|Jul-27-05|| ||Helloween: <patzer2> If 13...Ndf6?! White is great after 14.g4! c5 15.g5 Ng4 16.Rh4 Nexf2 17.Be3 Nxe3(17...Bxf3 18.gxf3 Nxe3 19.Qxe3 Nh3 20.Rxh3 Qxd4 21.Qxd4 cxd4 22.Rc1 ) 18.Qxe3 Ne4 19.dxc5 Qa5 20.Rxe4 Bxe4 21.Qxe4 O-O 22.c6 |
In your analysis you said <White seems to win after the main alternative 15...Nxe5!? 16.Qxe5 cxd4>, but after 16...O-O(instead of 16...cxd4)17.Bg5 Nd7 18.Bc2 h6 19.Bxd8 Nxe5 20.Be7 Rfe8 21.Bxc5 Rec8 22.Rc1 Ng6, Black has obtained an equal game. Therefore 15...Nxe5 should be answered with 16.dxe5 Nd7 17.Rg4 Kf8 18.Be3 Qc7 19.O-O-O retaining an initiative, for instance, 19...Bxg2 could be met by 20.Rxd7!?

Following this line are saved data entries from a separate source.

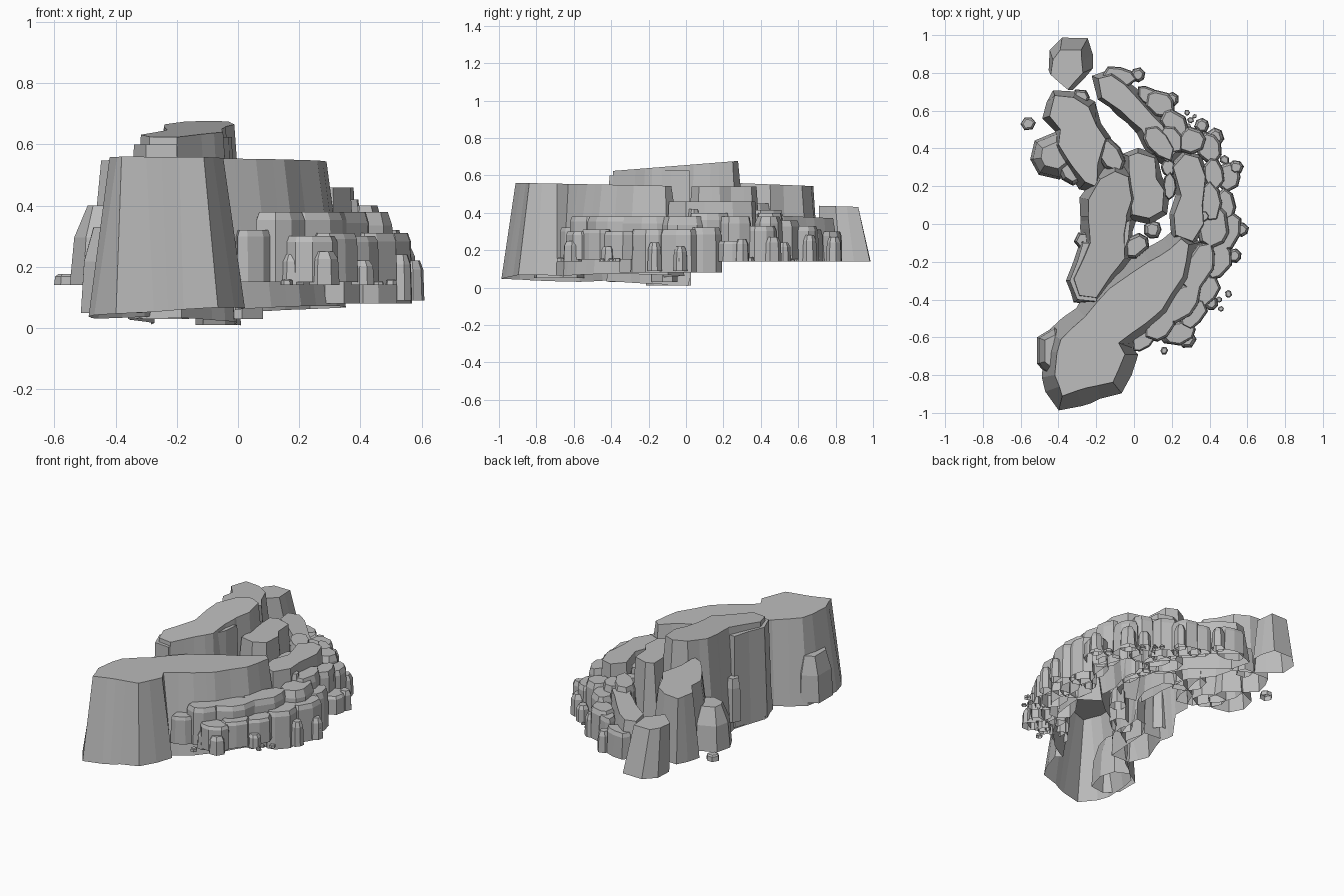
import bpy, bmesh, math, random
from mathutils import Vector

random.seed(11)
stone = bpy.data.materials.new("grey stone")
stone.diffuse_color = (0.5, 0.5, 0.5, 1)


def push(pts, d, jag=0.0):
    """Offset an outline outwards by d along its vertex normals, with random jaggedness."""
    area = sum(a[0] * b[1] - b[0] * a[1] for a, b in zip(pts, pts[1:] + pts[:1]))
    s = 1 if area > 0 else -1
    out = []
    for i, p in enumerate(pts):
        a, b = pts[i - 1], pts[(i + 1) % len(pts)]
        t = Vector((b[0] - a[0], b[1] - a[1])).normalized()
        e = s * (d + random.uniform(-jag, jag * .6))
        out.append((p[0] + t.y * e, p[1] - t.x * e))
    return out


def split(pts, limit=.11):
    """Halve the long edges of an outline so that its walls can be fluted."""
    out = []
    for a, b in zip(pts, pts[1:] + pts[:1]):
        out.append(a)
        if math.dist(a, b) > limit:
            k = random.uniform(.35, .65)
            out.append((a[0] + (b[0] - a[0]) * k, a[1] + (b[1] - a[1]) * k))
    return out


def rock(name, pts, top, bot, flare=0.04, rings=((0, 1), (1, 0)), jag=0.0, lean=(0, 0)):
    """Tapered faceted shell, open below; top and bot are heights or functions of x, y."""
    ft = top if callable(top) else lambda x, y: top
    fb = bot if callable(bot) else lambda x, y: bot
    if jag:
        pts = split(pts)
    bm = bmesh.new()
    loops = []
    for h, f in rings:
        ring = push(pts, flare * f, jag * (1 if h < 1 else .3))
        loops.append([bm.verts.new((x + lean[0] * (1 - h), y + lean[1] * (1 - h),
                                    fb(p[0], p[1]) * (1 - h) + ft(x, y) * h))
                      for (x, y), p in zip(ring, pts)])
    n = len(pts)
    for lo, hi in zip(loops, loops[1:]):
        for i in range(n):
            j = (i + 1) % n
            bm.faces.new((lo[i], lo[j], hi[j], hi[i]))
    cap = bm.faces.new(loops[-1])
    cap.normal_update()
    bmesh.ops.recalc_face_normals(bm, faces=bm.faces)
    if cap.normal.z < 0:
        bmesh.ops.reverse_faces(bm, faces=bm.faces)
    me = bpy.data.meshes.new(name)
    bm.to_mesh(me)
    bm.free()
    me.materials.append(stone)
    bpy.context.collection.objects.link(bpy.data.objects.new(name, me))


def blob(name, x, y, rx, ry, ang, top, bot, n=8, taper=0.3, shoulder=.78):
    """Irregular column with a shouldered top; rx, ry are its base radii."""
    pts, a = [], math.radians(ang)
    k = 1 - taper
    for i in range(n):
        t = 2 * math.pi * (i + random.uniform(-.25, .25)) / n
        r = random.uniform(.86, 1.12) * k
        u, v = rx * r * math.cos(t), ry * r * math.sin(t)
        pts.append((x + u * math.cos(a) - v * math.sin(a),
                    y + u * math.sin(a) + v * math.cos(a)))
    rock(name, pts, top, bot, min(rx, ry) * taper, ((0, 1), (shoulder, .75), (1, 0)))


# Large front wall
rock("front_wall",
     [(-.39, -.61), (-.26, -.49), (-.13, -.34), (.08, -.2), (.19, -.13), (.25, -.08),
      (.29, -.11), (.26, -.28), (.15, -.45), (.06, -.53), (-.08, -.63), (-.05, -.69),
      (-.11, -.84), (-.25, -.87), (-.38, -.91), (-.42, -.8), (-.41, -.68)],
     lambda x, y: .55 - .02 * (y + .4),
     lambda x, y: .03 + .09 * (x + .45) - .05 * (y + .7), .075, jag=.012)
blob("wall_side_boulder", -.415, -.68, .11, .17, -5, .33, .05, 7, .4, .6)

# Tall central ridge
rock("summit_ridge",
     [(-.18, .24), (-.1, .28), (-.03, .25), (-.01, .13), (-.04, .04), (-.04, .02),
      (-.05, -.05), (-.05, -.18), (-.12, -.27), (-.2, -.39), (-.29, -.38), (-.32, -.29),
      (-.23, -.1), (-.24, .02), (-.245, .04), (-.24, .13)],
     lambda x, y: .655 + .08 * y,
     lambda x, y: .14 if y > .03 else .015 - .06 * (y + .08), .045, jag=.01)
rock("summit_left_shoulder",
     [(-.27, -.1), (-.3, -.2), (-.34, -.3), (-.3, -.4), (-.2, -.41), (-.18, -.1)],
     .6, .03, .02)
rock("summit_right_shoulder",
     [(-.06, .0), (-.02, .02), (-.03, -.08), (-.06, -.16), (-.1, -.2), (-.12, -.1)],
     .625, .01, .02)
blob("ridge_left_knob", -.27, -.09, .05, .05, 0, .35, .08, 6)
blob("ridge_right_knob", .0, -.12, .11, .06, 30, .4, .03, 7)
rock("middle_column",
     [(-.03, .36), (.02, .38), (.11, .35), (.12, .24), (.16, .18), (.15, .07),
      (.08, .03), (-.01, .05), (-.02, .2)], .54, .14, .03, jag=.01)
blob("middle_back_step", -.12, .36, .07, .12, 30, .45, .14, 7)

# Left rear wall and far end column
rock("rear_wall",
     [(-.42, .68), (-.32, .67), (-.24, .62), (-.2, .52), (-.15, .45), (-.19, .32),
      (-.2, .2), (-.26, .22), (-.32, .3), (-.4, .42), (-.39, .5), (-.45, .57)],
     lambda x, y: .55 - .04 * (y - .5), .14, .04, jag=.015)
rock("far_end_column",
     [(-.43, .87), (-.39, .92), (-.28, .92), (-.27, .8), (-.35, .71), (-.44, .79)],
     lambda x, y: .435 - .03 * (y - .8), .14, .035, lean=(.02, .035), jag=.008)
blob("left_boulder", -.43, .36, .13, .14, 30, .4, .14, 7, .45, .6)
blob("left_boulder_shelf", -.33, .29, .1, .08, -30, .36, .14, 7)
blob("rear_knob", -.28, .67, .05, .05, 0, .3, .14, 6)

# Right-hand rear curved wall
rock("curved_wall",
     [(-.19, .77), (-.12, .79), (-.05, .74), (.04, .64), (.15, .52), (.22, .38),
      (.18, .33), (.1, .38), (.04, .5), (-.07, .6), (-.17, .67)],
     lambda x, y: .39 - .05 * (y - .4), .14, .03, jag=.012)

# Right-hand upper column
rock("right_column",
     [(.21, .3), (.27, .37), (.34, .35), (.38, .25), (.36, .1), (.37, 0),
      (.31, -.09), (.22, -.06), (.21, .05), (.25, .15)], .46, .14, .025, jag=.01)

# Stepped columns round the curve: x, y, rx, ry, angle, top, bottom
steps = [
    (.13, .43, .13, .07, -50, .415, .14), (.2, .45, .06, .09, 30, .4, .14),
    (-.08, .78, .11, .055, -10, .3, .14), (.14, .64, .09, .07, -30, .33, .14),
    (.07, .68, .07, .05, -40, .31, .14), (.21, .53, .1, .07, -50, .36, .14),
    (.3, .44, .08, .08, 0, .38, .14), (.19, .2, .035, .08, 0, .42, .14),
    (.18, .3, .04, .05, 0, .38, .14), (.4, .4, .07, .1, 20, .33, .14),
    (.42, .27, .06, .1, 10, .38, .14), (.5, .25, .07, .08, 0, .25, .14),
    (.4, .12, .07, .13, 0, .4, .14), (.48, .1, .07, .09, 0, .32, .08),
    (.42, -.02, .09, .14, -10, .38, .08)]
for i, s in enumerate(steps):
    blob(f"curve_step_{i + 1}", *s, taper=.22, shoulder=.85)

# Lower front right terrace
terrace = [
    (.49, -.04, .08, .12, -15, .31, .08), (.44, -.19, .08, .13, -20, .31, .08),
    (.34, -.23, .08, .17, -25, .38, .08), (.38, -.35, .07, .1, -35, .3, .15),
    (.25, -.42, .15, .09, 45, .38, .15), (.14, -.53, .11, .08, 40, .38, .15),
    (.31, -.47, .1, .07, 50, .31, .15), (.24, -.58, .1, .07, 15, .3, .15),
    (.05, -.61, .08, .05, 45, .32, .15)]
for i, s in enumerate(terrace):
    blob(f"terrace_step_{i + 1}", *s, taper=.18, shoulder=.88)

# Rounded buttresses leaning on the steps
for i, (x, y, r, h) in enumerate([
        (.28, -.61, .05, .25), (.41, -.42, .04, .22), (.53, -.17, .04, .24),
        (.57, -.03, .04, .22), (.54, .3, .04, .26), (.43, .46, .05, .27),
        (.2, .66, .04, .28), (.02, .79, .04, .27), (.37, .04, .04, .42),
        (.1, -.03, .05, .2), (.36, .52, .04, .24), (.18, -.6, .04, .24)]):
    blob(f"buttress_{i + 1}", x, y, r, r, i * 40, h, .09 if -.3 < y < .1 else .14, 7, .4)

# Loose stones on the ground
for i, (x, y, r) in enumerate([
        (-.56, .53, .045), (.58, -.03, .03), (.5, -.37, .024), (.45, -.4, .018),
        (.46, -.45, .018), (.16, -.67, .025), (.28, .59, .018), (.3, .55, .02),
        (.32, .57, .014), (.29, .52, .014), (.48, .34, .03), (.36, .51, .02)]):
    blob(f"loose_stone_{i + 1}", x, y, r, r * .85, i * 50, .14 + r * .8, .14, 6, .35)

|Jul-28-05|| ||patzer2: <Helloween> Appreciate how you are able to find improvements on some of the initial Fritz 8 lines on my home PC. |
Your 13...Ndf6 14. g4! does indeed improve over 13...Nfd6 14. Rh4. A longer 25 minute look with Fritz 8 confirms your line here gives White a clear advantage. However, I'll have to look at it closer to get a feel as to whether Black still has drawing chances.
I'll look at 15...Nxe5 again later, but for now will accept your assessment that 15...Nxe5 16. Qxd4 0-0 equalizes while 15...Nxe5 16. dxe5 leads to a White advantage.
Just curious, what Chess software are you using and what kind of a PC processor/speed are you running to check and validate your assessments?
|Jul-28-05|| ||patzer2: <Helloween> After a long look with Fritz 8, I agree with two of your three analyses. |
I concur 13...Ndf6 14. g4! gives White an advantage, improving over 13...Ndf6 14. Rh4.
I agree 15...Nxe5 16. Qxd4 0-0 equalizes. One interesting possibility is 15...Nxe5 16. Qxd4 0-0 17. dxc5 Bxg2 18. Bg5 Rc8 19. Rd1 Qa5 20. Bxf6 Rxc5 21. Qf4 gxf6 22. Rg4+ Rg5 23. Rd5 exd5 24. Rxg5+ fxg5 25. Qxg5+ Kh8 26. Qf6+ = with a draw by perpetual check.
However, I don't see how 15...Nxe5 16. dxe5 leads to a White advantage. Instead, after 15...Nxe5 16. dxe5 Nd7 17. Rg4 Qc7 (instead of 17...Kf8) 18. f4 (18. Be3 g6 19. f4 Qc6 20. Rh4 Qxg2 ) 18...0-0 19. Rh4 Rfd8 20. Bc2 Nf8 21. Be3 Qa5 (-0.66 @ 14 depth per Fritz 8), Black appears to have slightly the better of it.
|Jul-28-05|| ||offramp: It's gonna be a check or pawn kill.|
|Jul-29-05|| ||Helloween: <offramp>lol.|